WASHINGTON — The Trump administration said it would raise tariffs on European aircraft in an effort to pressure Europe in a long-running trade dispute over airplane subsidies.
The United States Trade Representative said late Friday that it would increase the duty it had imposed on European aircraft to 15 percent from 10 percent, effective March 18. It also removed prune juice for the list of taxed items, and added a 25 percent tax on French and German butcher and kitchen knives.
The annual value of the goods subject to tariffs would remain at $7.5 billion, as before, the trade representative said.
The tariffs are part of a 15-year-old complaint over subsidies European governments gave plane maker Airbus, which put its American competitor, Boeing, at a disadvantage. In October, the World Trade Organization granted the United States permission to try to recoup its losses by taxing as much as $7.5 billion of European exports annually. Those tariffs are expected to continue until Europe removes its subsidies or the two governments come to a negotiated resolution.
The airplane dispute is just one irritant in an increasingly fraught trading relationship with Europe.
The United States and the European Union remain at odds over France’s plan to tax American technology companies. European officials have also been angry that the United States has effectively paralyzed the W.T.O. by refusing to sign off on new appointees to a crucial appeals panel.
Despite those disputes, the two governments have continued to negotiate to improve trade terms. After announcing plans for a comprehensive trade deal in 2018, both sides appear to have scaled back their ambitions, with officials saying they might settle on a “mini-deal” that would focus on a few sectors.
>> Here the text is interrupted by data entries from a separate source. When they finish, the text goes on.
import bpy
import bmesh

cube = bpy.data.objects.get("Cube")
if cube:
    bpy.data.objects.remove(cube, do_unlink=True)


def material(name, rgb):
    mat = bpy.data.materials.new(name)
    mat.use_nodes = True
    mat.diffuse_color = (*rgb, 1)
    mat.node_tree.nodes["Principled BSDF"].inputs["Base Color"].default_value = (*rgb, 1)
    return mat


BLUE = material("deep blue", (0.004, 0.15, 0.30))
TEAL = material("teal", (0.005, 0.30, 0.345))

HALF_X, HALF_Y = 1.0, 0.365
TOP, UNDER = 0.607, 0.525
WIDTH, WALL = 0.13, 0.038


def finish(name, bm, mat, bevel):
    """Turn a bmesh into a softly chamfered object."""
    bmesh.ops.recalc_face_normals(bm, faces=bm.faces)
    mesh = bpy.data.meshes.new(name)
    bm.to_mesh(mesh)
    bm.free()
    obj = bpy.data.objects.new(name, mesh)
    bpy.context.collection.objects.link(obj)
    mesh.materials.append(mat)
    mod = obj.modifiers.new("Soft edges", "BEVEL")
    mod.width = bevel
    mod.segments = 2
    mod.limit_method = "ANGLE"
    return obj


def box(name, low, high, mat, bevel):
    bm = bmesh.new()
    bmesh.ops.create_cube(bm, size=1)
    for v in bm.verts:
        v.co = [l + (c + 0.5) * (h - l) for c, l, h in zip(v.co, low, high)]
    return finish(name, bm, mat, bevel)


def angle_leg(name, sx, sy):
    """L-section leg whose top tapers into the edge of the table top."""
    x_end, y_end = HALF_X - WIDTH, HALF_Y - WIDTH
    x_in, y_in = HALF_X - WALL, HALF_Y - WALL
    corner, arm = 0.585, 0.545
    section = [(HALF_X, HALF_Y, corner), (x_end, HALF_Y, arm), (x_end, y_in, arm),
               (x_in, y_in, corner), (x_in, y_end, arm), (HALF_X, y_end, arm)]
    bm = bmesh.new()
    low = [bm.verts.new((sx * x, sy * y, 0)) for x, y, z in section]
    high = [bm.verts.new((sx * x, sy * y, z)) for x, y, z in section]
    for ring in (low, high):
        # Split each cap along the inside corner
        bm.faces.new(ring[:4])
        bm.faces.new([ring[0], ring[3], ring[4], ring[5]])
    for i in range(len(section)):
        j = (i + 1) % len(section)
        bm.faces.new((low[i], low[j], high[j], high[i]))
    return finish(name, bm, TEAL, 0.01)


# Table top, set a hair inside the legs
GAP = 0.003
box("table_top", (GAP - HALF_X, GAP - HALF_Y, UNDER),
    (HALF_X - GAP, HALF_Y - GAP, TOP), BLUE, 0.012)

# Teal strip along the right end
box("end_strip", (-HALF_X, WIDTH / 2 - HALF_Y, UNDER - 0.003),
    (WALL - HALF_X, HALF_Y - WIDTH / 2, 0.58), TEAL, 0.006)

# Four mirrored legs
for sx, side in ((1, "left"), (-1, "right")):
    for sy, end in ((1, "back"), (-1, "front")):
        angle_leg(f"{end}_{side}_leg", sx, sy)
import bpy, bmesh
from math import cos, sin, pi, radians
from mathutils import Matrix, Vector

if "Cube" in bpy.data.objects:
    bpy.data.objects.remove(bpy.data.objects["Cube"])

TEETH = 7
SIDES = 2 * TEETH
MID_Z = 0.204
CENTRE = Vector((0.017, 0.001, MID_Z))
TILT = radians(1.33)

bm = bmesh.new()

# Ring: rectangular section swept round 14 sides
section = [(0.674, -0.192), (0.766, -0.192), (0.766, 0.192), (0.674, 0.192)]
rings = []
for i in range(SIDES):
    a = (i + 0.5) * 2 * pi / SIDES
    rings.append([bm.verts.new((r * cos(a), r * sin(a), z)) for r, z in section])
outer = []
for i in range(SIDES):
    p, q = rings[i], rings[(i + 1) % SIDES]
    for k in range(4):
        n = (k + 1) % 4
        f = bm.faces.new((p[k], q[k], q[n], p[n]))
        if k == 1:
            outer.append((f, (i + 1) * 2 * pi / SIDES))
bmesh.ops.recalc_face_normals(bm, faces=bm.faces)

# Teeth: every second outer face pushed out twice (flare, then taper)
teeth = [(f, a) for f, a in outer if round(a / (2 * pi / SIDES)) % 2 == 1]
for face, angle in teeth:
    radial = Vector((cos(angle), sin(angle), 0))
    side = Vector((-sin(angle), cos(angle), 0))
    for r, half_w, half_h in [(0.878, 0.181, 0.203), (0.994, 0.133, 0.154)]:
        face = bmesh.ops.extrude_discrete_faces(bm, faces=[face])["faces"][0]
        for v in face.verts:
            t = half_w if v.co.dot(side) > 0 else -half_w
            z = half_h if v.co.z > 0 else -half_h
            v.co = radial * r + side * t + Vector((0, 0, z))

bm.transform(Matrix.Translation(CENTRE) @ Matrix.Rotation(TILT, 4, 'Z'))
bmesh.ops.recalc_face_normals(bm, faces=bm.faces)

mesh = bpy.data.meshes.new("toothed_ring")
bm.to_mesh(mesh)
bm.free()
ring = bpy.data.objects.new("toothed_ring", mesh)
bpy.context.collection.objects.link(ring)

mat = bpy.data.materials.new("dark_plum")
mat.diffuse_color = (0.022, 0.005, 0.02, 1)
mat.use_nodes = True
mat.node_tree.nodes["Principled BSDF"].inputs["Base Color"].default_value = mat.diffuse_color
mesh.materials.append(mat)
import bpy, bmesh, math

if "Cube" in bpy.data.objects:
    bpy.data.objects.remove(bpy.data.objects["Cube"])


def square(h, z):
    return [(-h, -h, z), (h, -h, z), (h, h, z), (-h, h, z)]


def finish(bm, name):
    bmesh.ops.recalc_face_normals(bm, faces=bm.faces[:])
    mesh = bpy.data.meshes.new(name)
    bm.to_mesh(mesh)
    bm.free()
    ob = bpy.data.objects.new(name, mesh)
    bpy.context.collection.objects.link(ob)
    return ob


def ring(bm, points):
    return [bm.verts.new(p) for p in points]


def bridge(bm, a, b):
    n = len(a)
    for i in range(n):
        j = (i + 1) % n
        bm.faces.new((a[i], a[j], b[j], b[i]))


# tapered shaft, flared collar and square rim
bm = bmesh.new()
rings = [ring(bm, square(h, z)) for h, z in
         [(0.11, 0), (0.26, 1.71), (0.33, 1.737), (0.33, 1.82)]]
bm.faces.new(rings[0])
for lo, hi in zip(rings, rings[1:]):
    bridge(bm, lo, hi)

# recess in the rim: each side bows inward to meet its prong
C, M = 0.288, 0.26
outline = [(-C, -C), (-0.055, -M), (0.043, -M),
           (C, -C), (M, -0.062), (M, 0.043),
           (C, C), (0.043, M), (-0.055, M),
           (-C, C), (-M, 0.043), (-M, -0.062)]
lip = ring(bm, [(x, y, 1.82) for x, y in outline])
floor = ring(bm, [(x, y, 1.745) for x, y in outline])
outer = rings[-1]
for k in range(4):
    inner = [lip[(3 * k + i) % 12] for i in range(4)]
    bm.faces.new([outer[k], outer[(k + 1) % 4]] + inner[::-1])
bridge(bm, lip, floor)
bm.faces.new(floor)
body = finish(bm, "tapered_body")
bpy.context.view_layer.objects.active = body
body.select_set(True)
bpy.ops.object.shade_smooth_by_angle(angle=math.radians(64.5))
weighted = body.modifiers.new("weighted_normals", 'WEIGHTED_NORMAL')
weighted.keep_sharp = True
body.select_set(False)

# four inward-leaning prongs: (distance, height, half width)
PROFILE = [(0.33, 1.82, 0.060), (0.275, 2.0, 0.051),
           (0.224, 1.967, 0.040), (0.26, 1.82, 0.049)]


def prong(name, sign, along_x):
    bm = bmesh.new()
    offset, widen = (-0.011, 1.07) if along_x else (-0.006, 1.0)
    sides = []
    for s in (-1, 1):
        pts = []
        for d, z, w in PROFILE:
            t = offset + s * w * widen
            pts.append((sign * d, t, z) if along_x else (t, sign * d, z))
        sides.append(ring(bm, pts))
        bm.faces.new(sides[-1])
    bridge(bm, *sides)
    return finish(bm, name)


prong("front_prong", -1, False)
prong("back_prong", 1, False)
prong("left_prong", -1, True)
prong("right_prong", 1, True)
In a news conference with President Trump in Davos, Switzerland, in January, the European Commission president, Ursula von der Leyen, said she was expecting to reach a trade agreement that she could sign with the United States “in a few weeks.” But details on such an agreement have since been scarce, with few visible high-level meetings.
The tariff changes could put more pressure on Europe to reach a deal. Under U.S. law, the United States Trade Representative is required to periodically revisit and revise tariffs put in place as part of a W.T.O. dispute, to put more pressure on negotiating partners to reach a resolution.
The tariffs that the United States imposed on Europe in October included a 10 percent tax on aircraft from Britain, France, Germany and Spain, and a 25 percent tax on wine, cheese, pork, whiskey, olives and other agricultural products.
Although these levies are permitted under the rules of the W.T.O., they have still raised an outcry from consumers and industries in the United States.
“The Trump administration’s threat of a tariff ‘carousel’ — shifting even one new product onto a list hit with new import taxes — generates even more of the uncertainty that haunts American business and workers,” said Chad Bown, a senior fellow at the Peterson Institute. “Even though there were few changes today, little was resolved, and the administration has made sure that much of that uncertainty will remain.”
Some industries that had been hoping for relief were disappointed when the administration announced their changes to the tariffs Friday night.
Harry Root, founder of the U.S.-Wine Trade Alliance, a group that represents wine distributors and other professions in the United States, said wine tariffs had done disproportionate damage to American businesses and consumers — and that European winemakers had responded by shipping more products to China instead.
Mr. Root said that the administration had heard the industry’s message “loud and clear,” that wine tariffs were inefficient. But when the trade representative published its list Friday night, the 25 percent tariff on European wine remained in place.
American and European negotiators have met to discuss the possibility of a resolution — potentially in the context of negotiations toward a broader trade deal — but so far have failed to reach an agreement.
Airbus’s chief executive, Guillaume Faury, said that regardless of the Trump administration’s tariff adjustments on Friday, the bigger issue for the company was whether Europe and the United States could strike a settlement this summer.
The W.T.O. is expected to rule as early as May on a parallel case, in which Europe has claimed that the United States provides its own unfair subsidies to Boeing. The W.T.O. is expected to give the European Union the go-ahead to apply counter tariffs on American imports to Europe.
Mr. Faury acknowledged that U.S. penalties on products like cognac, wine and other agricultural goods and industrial products hurt small producers. A 10 percent tax applies to European aircraft, though Mr. Faury added Airbus had managed to keep costs “manageable” for U.S. customers.
“It’s a lose-lose situation,” Mr. Faury said. “We think 2020 is the year to put this behind us and move forward as an industry with no tariffs and good competition.”
As tensions have heated up with Europe, the Trump administration has calmed its trade disputes on other fronts.
The Trump administration’s initial trade deal with China went into effect on Friday, with tariffs on more than $110 billion of Chinese goods dropping from 15 percent to 7.5 percent. Tariffs on roughly $250 billion worth of Chinese goods will remain at the 25 percent rate.
Liz Alderman contributed reporting from Paris.